You know what’s awesome? Standing with your children in front of a wall of fish tanks filled with colorful, swimming fish, some of which your children had spent the day believing they’d be bringing home that afternoon, and having to tell them that they instead will be bringing home a fish-tank heater. You can imagine their excitement.
Which explains why there’s a tiki hut and a pink castle in our tank; those were the “I’m sorry we can’t get fish today even though I told you we’d get fish today” consolation prizes I came up with in order to defuse the enormous crying-and-whining bomb that, if detonated, would have taken out the entire Philadelphia area.
Of course, the next night, when we brought home the fish and the thermometer that I had so moronically forgotten to purchase the previous evening, I discovered that I had overheated the water … which meant, “Sorry, kids, but we can’t put the fish in the tank until it cools down, which it won’t do until well after you’re asleep.”

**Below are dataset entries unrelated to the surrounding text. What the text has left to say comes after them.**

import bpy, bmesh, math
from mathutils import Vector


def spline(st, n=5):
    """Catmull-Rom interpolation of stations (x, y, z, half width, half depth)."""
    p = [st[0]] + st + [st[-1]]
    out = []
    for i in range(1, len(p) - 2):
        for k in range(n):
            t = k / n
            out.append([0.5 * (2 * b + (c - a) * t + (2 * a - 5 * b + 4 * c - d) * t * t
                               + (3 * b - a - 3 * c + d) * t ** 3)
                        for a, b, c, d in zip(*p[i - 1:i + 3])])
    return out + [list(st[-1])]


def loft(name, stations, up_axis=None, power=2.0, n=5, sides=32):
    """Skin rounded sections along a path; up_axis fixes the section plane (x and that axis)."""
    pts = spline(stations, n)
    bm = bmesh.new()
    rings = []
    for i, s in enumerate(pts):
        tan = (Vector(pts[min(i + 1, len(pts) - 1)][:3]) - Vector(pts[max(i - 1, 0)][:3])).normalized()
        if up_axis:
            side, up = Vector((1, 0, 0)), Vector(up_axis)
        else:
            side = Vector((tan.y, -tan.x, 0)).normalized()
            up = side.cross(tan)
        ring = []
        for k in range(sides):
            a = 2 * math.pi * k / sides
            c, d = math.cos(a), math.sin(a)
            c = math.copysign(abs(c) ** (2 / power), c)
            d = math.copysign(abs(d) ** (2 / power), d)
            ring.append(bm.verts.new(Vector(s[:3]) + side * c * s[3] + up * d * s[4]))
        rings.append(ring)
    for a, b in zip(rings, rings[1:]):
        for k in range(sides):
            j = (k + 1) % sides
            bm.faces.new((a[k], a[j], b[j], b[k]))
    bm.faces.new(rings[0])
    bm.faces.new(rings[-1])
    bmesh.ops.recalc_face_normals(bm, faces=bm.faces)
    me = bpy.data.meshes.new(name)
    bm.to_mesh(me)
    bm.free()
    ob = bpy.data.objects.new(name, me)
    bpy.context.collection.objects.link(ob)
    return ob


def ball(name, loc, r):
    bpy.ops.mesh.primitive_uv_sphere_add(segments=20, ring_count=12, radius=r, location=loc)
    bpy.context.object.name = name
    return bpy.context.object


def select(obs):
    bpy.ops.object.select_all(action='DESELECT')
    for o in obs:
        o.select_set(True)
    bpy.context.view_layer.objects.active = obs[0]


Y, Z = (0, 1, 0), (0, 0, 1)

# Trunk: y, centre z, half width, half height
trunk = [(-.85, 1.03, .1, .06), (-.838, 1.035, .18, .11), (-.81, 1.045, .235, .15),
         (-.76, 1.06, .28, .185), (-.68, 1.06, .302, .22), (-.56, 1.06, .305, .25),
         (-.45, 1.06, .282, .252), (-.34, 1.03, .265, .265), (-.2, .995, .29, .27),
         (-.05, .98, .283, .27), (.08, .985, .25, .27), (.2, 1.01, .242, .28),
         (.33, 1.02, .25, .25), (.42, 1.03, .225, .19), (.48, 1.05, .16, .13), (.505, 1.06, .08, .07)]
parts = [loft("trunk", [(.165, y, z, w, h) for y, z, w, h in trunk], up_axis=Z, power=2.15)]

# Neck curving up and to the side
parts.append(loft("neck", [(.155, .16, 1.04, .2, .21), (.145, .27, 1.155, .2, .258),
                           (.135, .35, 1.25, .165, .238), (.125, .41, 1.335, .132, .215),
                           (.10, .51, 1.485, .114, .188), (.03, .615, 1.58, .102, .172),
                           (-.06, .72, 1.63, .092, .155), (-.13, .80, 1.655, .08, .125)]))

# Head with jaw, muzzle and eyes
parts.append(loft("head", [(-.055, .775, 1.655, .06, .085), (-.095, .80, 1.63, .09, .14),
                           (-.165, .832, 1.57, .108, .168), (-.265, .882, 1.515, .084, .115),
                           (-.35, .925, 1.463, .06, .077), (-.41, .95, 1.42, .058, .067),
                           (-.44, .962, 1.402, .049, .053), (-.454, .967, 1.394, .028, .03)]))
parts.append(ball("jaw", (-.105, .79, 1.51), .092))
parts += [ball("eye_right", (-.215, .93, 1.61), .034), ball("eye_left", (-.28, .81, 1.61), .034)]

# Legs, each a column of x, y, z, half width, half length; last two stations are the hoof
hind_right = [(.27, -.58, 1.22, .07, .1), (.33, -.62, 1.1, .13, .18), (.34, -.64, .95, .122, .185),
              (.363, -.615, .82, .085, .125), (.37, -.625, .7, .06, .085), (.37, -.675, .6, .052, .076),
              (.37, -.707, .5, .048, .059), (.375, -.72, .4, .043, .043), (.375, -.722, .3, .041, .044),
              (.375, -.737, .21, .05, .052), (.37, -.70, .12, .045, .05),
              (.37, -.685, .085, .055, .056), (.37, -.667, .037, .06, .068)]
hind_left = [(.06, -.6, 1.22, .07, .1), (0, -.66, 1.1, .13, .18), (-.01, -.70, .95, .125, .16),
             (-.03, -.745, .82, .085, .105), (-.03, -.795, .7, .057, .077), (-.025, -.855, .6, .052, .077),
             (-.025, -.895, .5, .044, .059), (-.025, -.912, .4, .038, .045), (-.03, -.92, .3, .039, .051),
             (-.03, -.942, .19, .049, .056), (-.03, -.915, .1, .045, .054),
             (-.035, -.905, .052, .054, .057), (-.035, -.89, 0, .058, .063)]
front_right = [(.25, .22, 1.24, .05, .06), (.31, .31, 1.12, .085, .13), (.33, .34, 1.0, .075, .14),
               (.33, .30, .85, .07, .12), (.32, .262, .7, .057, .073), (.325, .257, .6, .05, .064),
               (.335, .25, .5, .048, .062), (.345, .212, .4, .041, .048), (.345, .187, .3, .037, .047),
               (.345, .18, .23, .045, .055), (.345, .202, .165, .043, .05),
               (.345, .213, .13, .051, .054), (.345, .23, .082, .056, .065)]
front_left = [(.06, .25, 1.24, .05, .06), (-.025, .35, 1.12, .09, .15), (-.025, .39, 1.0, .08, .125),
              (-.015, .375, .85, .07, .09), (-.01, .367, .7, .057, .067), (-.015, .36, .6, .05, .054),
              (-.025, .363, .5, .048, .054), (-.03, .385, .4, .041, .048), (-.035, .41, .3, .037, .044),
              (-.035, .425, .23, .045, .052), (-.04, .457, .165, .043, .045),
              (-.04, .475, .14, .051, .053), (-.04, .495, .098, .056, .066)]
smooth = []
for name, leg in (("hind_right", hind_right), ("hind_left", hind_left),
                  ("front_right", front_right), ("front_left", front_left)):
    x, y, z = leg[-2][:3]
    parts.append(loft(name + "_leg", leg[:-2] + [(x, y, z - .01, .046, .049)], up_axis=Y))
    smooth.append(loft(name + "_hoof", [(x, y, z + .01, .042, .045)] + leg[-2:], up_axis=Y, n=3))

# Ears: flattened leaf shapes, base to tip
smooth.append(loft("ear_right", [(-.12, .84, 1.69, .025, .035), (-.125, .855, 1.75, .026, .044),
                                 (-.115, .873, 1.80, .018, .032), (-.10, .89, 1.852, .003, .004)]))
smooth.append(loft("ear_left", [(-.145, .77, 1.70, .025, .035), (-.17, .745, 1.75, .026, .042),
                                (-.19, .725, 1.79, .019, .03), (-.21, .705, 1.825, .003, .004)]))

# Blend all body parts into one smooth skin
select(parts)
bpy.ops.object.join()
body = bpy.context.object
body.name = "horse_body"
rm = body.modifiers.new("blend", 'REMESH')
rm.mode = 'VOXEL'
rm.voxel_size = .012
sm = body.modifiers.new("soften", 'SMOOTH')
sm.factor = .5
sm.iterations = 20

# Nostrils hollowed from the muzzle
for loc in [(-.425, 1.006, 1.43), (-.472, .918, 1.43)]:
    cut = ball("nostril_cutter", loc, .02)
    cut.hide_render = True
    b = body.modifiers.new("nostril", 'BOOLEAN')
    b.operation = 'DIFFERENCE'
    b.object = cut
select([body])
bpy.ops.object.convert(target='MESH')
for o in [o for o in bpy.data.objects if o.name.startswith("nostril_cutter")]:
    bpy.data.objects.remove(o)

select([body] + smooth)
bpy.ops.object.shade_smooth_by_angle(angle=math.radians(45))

Anybody need a heaping helping of disappointment? Because I know how to dish it out, people.
In order to expedite the cooling process, I, being the genius that I am, unplugged the heater … and, when the tank reached the appropriate temperature a couple of hours later, I released the fish into their new home. It took me 36 hours to realize that I never plugged the heater back in.
Miraculously, the fish withstood the climatic rollercoaster ride I sent them on, and they appear to be doing fine.
Of course, that’s what I said about the goldfish.
Stay tuned for a body-count update … and feel free to leave a comment with your over/under prediction for the number of days left until our six new residents (three neon tetras and three reddish-pinkish-something-or-others) begin their mass exodus to that great fish tank in the sky.